The OIG also noted that compensation paid to investigators was fair market value, thus not designed to induce physicians to use the System, and that overutilization would not be a problem because of the small number of subjects, the requirement that investigators follow the study protocol, and the oversight of an IRB.
This Advisory Opinion addresses the infrequent situation where a study has been approved by CMS for coverage under CED. However, it contains certain considerations that may have wider applicability. Device and drug manufacturers conducting blinded non-inferiority studies comparing an investigational product to an approved, marketed product sometimes face the predicament described in this Advisory Opinion.

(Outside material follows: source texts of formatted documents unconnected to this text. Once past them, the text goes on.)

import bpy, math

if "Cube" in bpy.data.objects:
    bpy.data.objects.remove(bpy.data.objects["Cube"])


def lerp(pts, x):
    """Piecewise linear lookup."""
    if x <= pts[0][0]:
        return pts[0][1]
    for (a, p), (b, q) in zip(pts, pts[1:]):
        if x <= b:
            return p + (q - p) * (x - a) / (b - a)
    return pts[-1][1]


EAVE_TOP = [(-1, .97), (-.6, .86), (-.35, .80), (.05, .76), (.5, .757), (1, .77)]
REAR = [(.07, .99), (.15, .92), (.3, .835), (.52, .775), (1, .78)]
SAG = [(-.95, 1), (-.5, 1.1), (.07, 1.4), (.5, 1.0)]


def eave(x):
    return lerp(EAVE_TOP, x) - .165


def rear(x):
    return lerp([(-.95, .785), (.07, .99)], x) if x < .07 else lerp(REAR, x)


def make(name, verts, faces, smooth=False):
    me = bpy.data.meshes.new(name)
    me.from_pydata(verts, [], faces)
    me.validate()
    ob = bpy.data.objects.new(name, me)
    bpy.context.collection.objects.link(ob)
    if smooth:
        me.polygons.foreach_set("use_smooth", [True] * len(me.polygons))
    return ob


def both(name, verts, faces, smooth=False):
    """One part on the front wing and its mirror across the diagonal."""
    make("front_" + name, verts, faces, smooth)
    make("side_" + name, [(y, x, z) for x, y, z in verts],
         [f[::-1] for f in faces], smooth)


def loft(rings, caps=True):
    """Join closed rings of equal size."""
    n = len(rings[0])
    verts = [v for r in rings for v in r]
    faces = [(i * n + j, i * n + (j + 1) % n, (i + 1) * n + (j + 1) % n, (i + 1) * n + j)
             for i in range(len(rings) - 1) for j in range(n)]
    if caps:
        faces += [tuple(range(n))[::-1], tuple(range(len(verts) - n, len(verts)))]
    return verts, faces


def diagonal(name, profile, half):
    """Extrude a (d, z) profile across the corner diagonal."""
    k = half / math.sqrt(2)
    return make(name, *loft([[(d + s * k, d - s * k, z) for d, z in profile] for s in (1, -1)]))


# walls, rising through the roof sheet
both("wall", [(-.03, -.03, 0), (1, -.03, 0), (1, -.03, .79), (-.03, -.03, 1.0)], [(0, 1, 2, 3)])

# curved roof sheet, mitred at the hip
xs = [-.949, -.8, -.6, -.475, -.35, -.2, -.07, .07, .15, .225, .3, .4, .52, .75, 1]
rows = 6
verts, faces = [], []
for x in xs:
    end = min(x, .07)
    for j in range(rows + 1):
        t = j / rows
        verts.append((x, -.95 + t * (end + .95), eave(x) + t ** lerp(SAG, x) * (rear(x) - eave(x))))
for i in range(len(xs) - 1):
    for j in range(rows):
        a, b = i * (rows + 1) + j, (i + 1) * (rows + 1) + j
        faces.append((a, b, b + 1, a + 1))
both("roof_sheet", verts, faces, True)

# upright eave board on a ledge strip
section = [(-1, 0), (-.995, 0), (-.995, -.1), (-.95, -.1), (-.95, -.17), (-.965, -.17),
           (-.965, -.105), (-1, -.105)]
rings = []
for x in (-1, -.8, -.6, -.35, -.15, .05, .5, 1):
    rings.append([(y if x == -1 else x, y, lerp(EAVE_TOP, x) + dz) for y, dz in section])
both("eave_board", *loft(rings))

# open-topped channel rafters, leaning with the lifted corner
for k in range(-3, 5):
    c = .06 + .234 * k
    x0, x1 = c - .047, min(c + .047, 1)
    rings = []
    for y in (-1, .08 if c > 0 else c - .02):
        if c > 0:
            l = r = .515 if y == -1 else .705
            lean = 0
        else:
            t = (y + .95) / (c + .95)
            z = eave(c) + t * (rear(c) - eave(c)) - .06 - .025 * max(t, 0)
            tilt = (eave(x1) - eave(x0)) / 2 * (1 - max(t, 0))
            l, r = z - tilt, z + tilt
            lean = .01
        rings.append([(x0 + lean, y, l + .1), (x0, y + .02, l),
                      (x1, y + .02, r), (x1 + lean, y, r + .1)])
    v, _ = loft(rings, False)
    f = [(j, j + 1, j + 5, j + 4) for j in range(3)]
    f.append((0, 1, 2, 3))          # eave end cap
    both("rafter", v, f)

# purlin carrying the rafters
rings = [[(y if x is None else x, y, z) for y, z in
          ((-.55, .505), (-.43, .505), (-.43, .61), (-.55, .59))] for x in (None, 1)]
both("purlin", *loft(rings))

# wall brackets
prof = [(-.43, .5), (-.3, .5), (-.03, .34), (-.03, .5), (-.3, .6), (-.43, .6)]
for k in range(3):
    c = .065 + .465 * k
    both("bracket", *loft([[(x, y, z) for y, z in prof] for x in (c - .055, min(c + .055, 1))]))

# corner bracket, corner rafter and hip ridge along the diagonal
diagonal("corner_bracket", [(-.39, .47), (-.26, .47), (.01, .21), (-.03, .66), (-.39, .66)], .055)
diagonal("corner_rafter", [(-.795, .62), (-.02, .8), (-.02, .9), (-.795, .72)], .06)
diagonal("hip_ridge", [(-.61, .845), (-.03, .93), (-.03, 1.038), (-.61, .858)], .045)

The marketed comparator product may be covered by third party payors, but the associated copayments may be sufficient to cause lower-income patients to drop-out or fail to enroll in the first place, and may also undermine the blind by making patients aware that they are in the comparator arm. One solution is for the sponsor to provide the comparator product to subjects at no charge, but it is sometimes not possible for the sponsor to obtain the product, or, even it is possible, purchasing it and providing it to subjects might be cost-prohibitive, depending on the product and the size of the study.
Although CMS’s approval of the study in the Advisory Opinion was clearly an important factor to the OIG, it was not the only one. The OIG also recognized that the subsidies were necessary both to encourage patients to enroll and remain in the study regardless of their income, and to maintain the blind. This is not the first Advisory Opinion to recognize this problem. See, e.g., Advisory Opinions 00-05 (“waiving copayments is a reasonable means of enhancing patient compliance with study requirements and retaining patients for the entire study period. Waiving copayments will also ensure that economically disadvantaged patients are not precluded from the study”) and Advisory Opinion 98-06. Although it is somewhat perilous to extrapolate OIG conclusions in one Advisory Opinions to different situations, we would hope that the OIG would take a similar view of copay subsidies in other types of well designed non-inferiority studies where they are intended to ensure the integrity of the clinical trial, and not intended as inducements to purchase or prescribe products.